Read More: CBS News
Bank of America lifts minimum hourly pay to $21

Bank of America announced Wednesday it has raised its U.S. minimum hourly wage to $21 as a next step in the company’s plans to increase to $25 by 2025. In May, the company also announced that all of its U.S. vendors are now required to pay their employees dedicated to the bank, at or above $15 per hour. The move by Bank of America, the largest bank in Maryland and the second-biggest in the nation, is part of a broader movement to elevate minimum pay levels by retailers, financial institutions and other businesses as employers compete for workers in a tight labor market.

United Therapeutics Converts to a Public Benefit Corporation

Downtown Silver Spring-based United Therapeutics Corporation yesterday announced that following shareholder approval, it has officially converted to a public benefit corporation (PBC), the first PBC conversion of a public biotech or pharmaceutical company. “We are inspired by our shareholders who recognize that caring for our patients, planet, employees, communities, and other stakeholders enhances our ability to generate strong shareholder returns,” Martine Rothblatt, Ph.D., Chairperson and Chief Executive Officer of United Therapeutics, said in a statement.

The Look Ahead: Ashley Greenspan, public affairs manager of Crown Castle

When data is travelling between devices, there’s a good chance Crown Castle is helping to facilitate the connection. In the latest episode of video interview series The Look Ahead, a conversation with Crown Castle Public Affairs Manager Ashley Greenspan centered around the differences between an ISP and a company that creates the infrastructure an ISP depends on to function, what municipal broadband would mean for ISPs and consumers, dispelling misinformation about 5G and how the increased Wi-Fi capabilities of 5G could be integral in providing internet to communities.

Read More:

The Morning Rundown

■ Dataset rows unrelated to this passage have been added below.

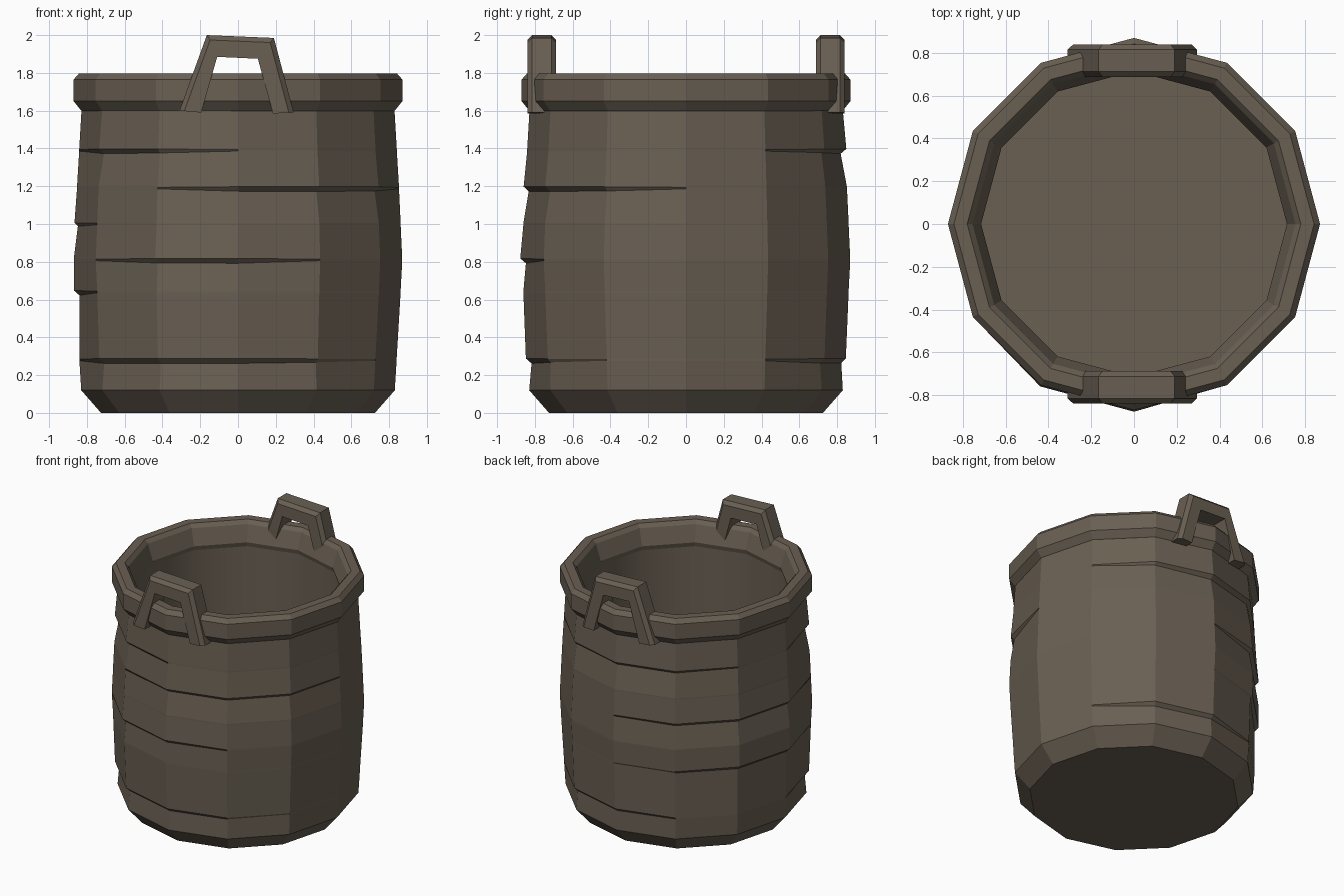
import bpy, bmesh, math

if "Cube" in bpy.data.objects:
    bpy.data.objects.remove(bpy.data.objects["Cube"])

SIDES = 12
wood = bpy.data.materials.new("weathered brown wood")
wood.diffuse_color = (0.142, 0.115, 0.086, 1)
wood.use_nodes = True
wood.node_tree.nodes["Principled BSDF"].inputs["Base Color"].default_value = wood.diffuse_color


def finish(bm, name):
    bmesh.ops.recalc_face_normals(bm, faces=bm.faces)
    me = bpy.data.meshes.new(name)
    bm.to_mesh(me)
    bm.free()
    me.materials.append(wood)
    ob = bpy.data.objects.new(name, me)
    bpy.context.collection.objects.link(ob)
    return ob


def ring(bm, radii, heights):
    return [bm.verts.new((r * math.cos(math.tau * k / SIDES),
                          r * math.sin(math.tau * k / SIDES), z))
            for k, (r, z) in enumerate(zip(radii, heights))]


def even_ring(bm, r, z):
    return ring(bm, [r] * SIDES, [z] * SIDES)


def bridge(bm, a, b):
    return [bm.faces.new((a[k], a[(k + 1) % SIDES], b[(k + 1) % SIDES], b[k]))
            for k in range(SIDES)]


# Bulging outer profile of the tub
PROFILE = [(0.12, 0.83), (0.45, 0.85), (0.8, 0.87), (1.2, 0.852), (1.66, 0.825)]


def radius_at(z):
    for (z0, r0), (z1, r1) in zip(PROFILE, PROFILE[1:]):
        if z <= z1:
            return r0 + (r1 - r0) * (z - z0) / (z1 - z0)
    return PROFILE[-1][1]


# Overlapping lips: height -> {corner number: strength} (9 = front, 3 = back)
LIPS = {
    0.28: {7: 1, 8: 1, 9: 1, 10: 0.6, 2: 0.9, 3: 0.8},
    0.64: {4: 0.5, 5: 1, 6: 1},
    0.81: {8: 0.9, 9: 1},
    1.00: {4: 0.8, 5: 1, 6: 0.6},
    1.19: {9: 0.9, 10: 1, 11: 0.8},
    1.39: {7: 1, 8: 0.7, 2: 0.6, 3: 1, 4: 0.9},
}

# Tub body, hollow inside
bm = bmesh.new()
rings = [even_ring(bm, 0.725, 0.0), even_ring(bm, 0.83, 0.12)]
for z, lip in LIPS.items():
    s = [lip.get(k, 0) for k in range(SIDES)]
    base = radius_at(z)
    rings.append(ring(bm, [base - 0.022 * v for v in s],
                      [z - 0.004 - 0.014 * v for v in s]))
    rings.append(ring(bm, [base + 0.008 * v for v in s],
                      [z + 0.004 + 0.004 * v for v in s]))
rings.append(even_ring(bm, 0.825, 1.66))
inner_top = even_ring(bm, 0.725, 1.66)
inner_low = even_ring(bm, 0.725, 0.12)
bm.faces.new(rings[0])
for a, b in zip(rings, rings[1:] + [inner_top]):
    bridge(bm, a, b)
inside = bridge(bm, inner_top, inner_low) + [bm.faces.new(inner_low)]
for f in inside[:-1]:
    f.smooth = True
finish(bm, "tub_body")

# Chunky chamfered rim
bm = bmesh.new()
section = [(0.80, 1.585), (0.83, 1.60), (0.87, 1.65), (0.87, 1.765), (0.842, 1.797),
           (0.78, 1.797), (0.755, 1.77), (0.715, 1.65), (0.73, 1.60)]
loops = [even_ring(bm, r, z) for r, z in section]
for a, b in zip(loops, loops[1:] + loops[:1]):
    bridge(bm, a, b)
finish(bm, "rim")

# Two trapezoid handles, slightly lopsided
OUTLINE = [(-0.31, 1.60), (-0.165, 2.0), (0.19, 1.985), (0.295, 1.59),
           (0.185, 1.585), (0.105, 1.875), (-0.11, 1.885), (-0.195, 1.59)]
for name, sign in (("front_handle", -1), ("back_handle", 1)):
    bm = bmesh.new()
    near = [bm.verts.new((x, sign * 0.84, z)) for x, z in OUTLINE]
    far = [bm.verts.new((x, sign * 0.687, z)) for x, z in OUTLINE]
    bm.faces.new(near)
    bm.faces.new(far[::-1])
    n = len(OUTLINE)
    for k in range(n):
        j = (k + 1) % n
        bm.faces.new((near[k], far[k], far[j], near[j]))
    bmesh.ops.recalc_face_normals(bm, faces=bm.faces)
    # chamfer the outer outline only
    edges = [e for vs in (near, far) for k in range(3)
             for e in [bm.edges.get((vs[k], vs[k + 1]))]]
    bmesh.ops.bevel(bm, geom=edges, offset=0.025, segments=1, affect='EDGES')
    finish(bm, name)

We’re staying up to the minute on the issues shaping the future. Join us on the newsletter of choice for Maryland politicos and business leaders. It’s always free to join and never a hassle to leave. See you on the inside.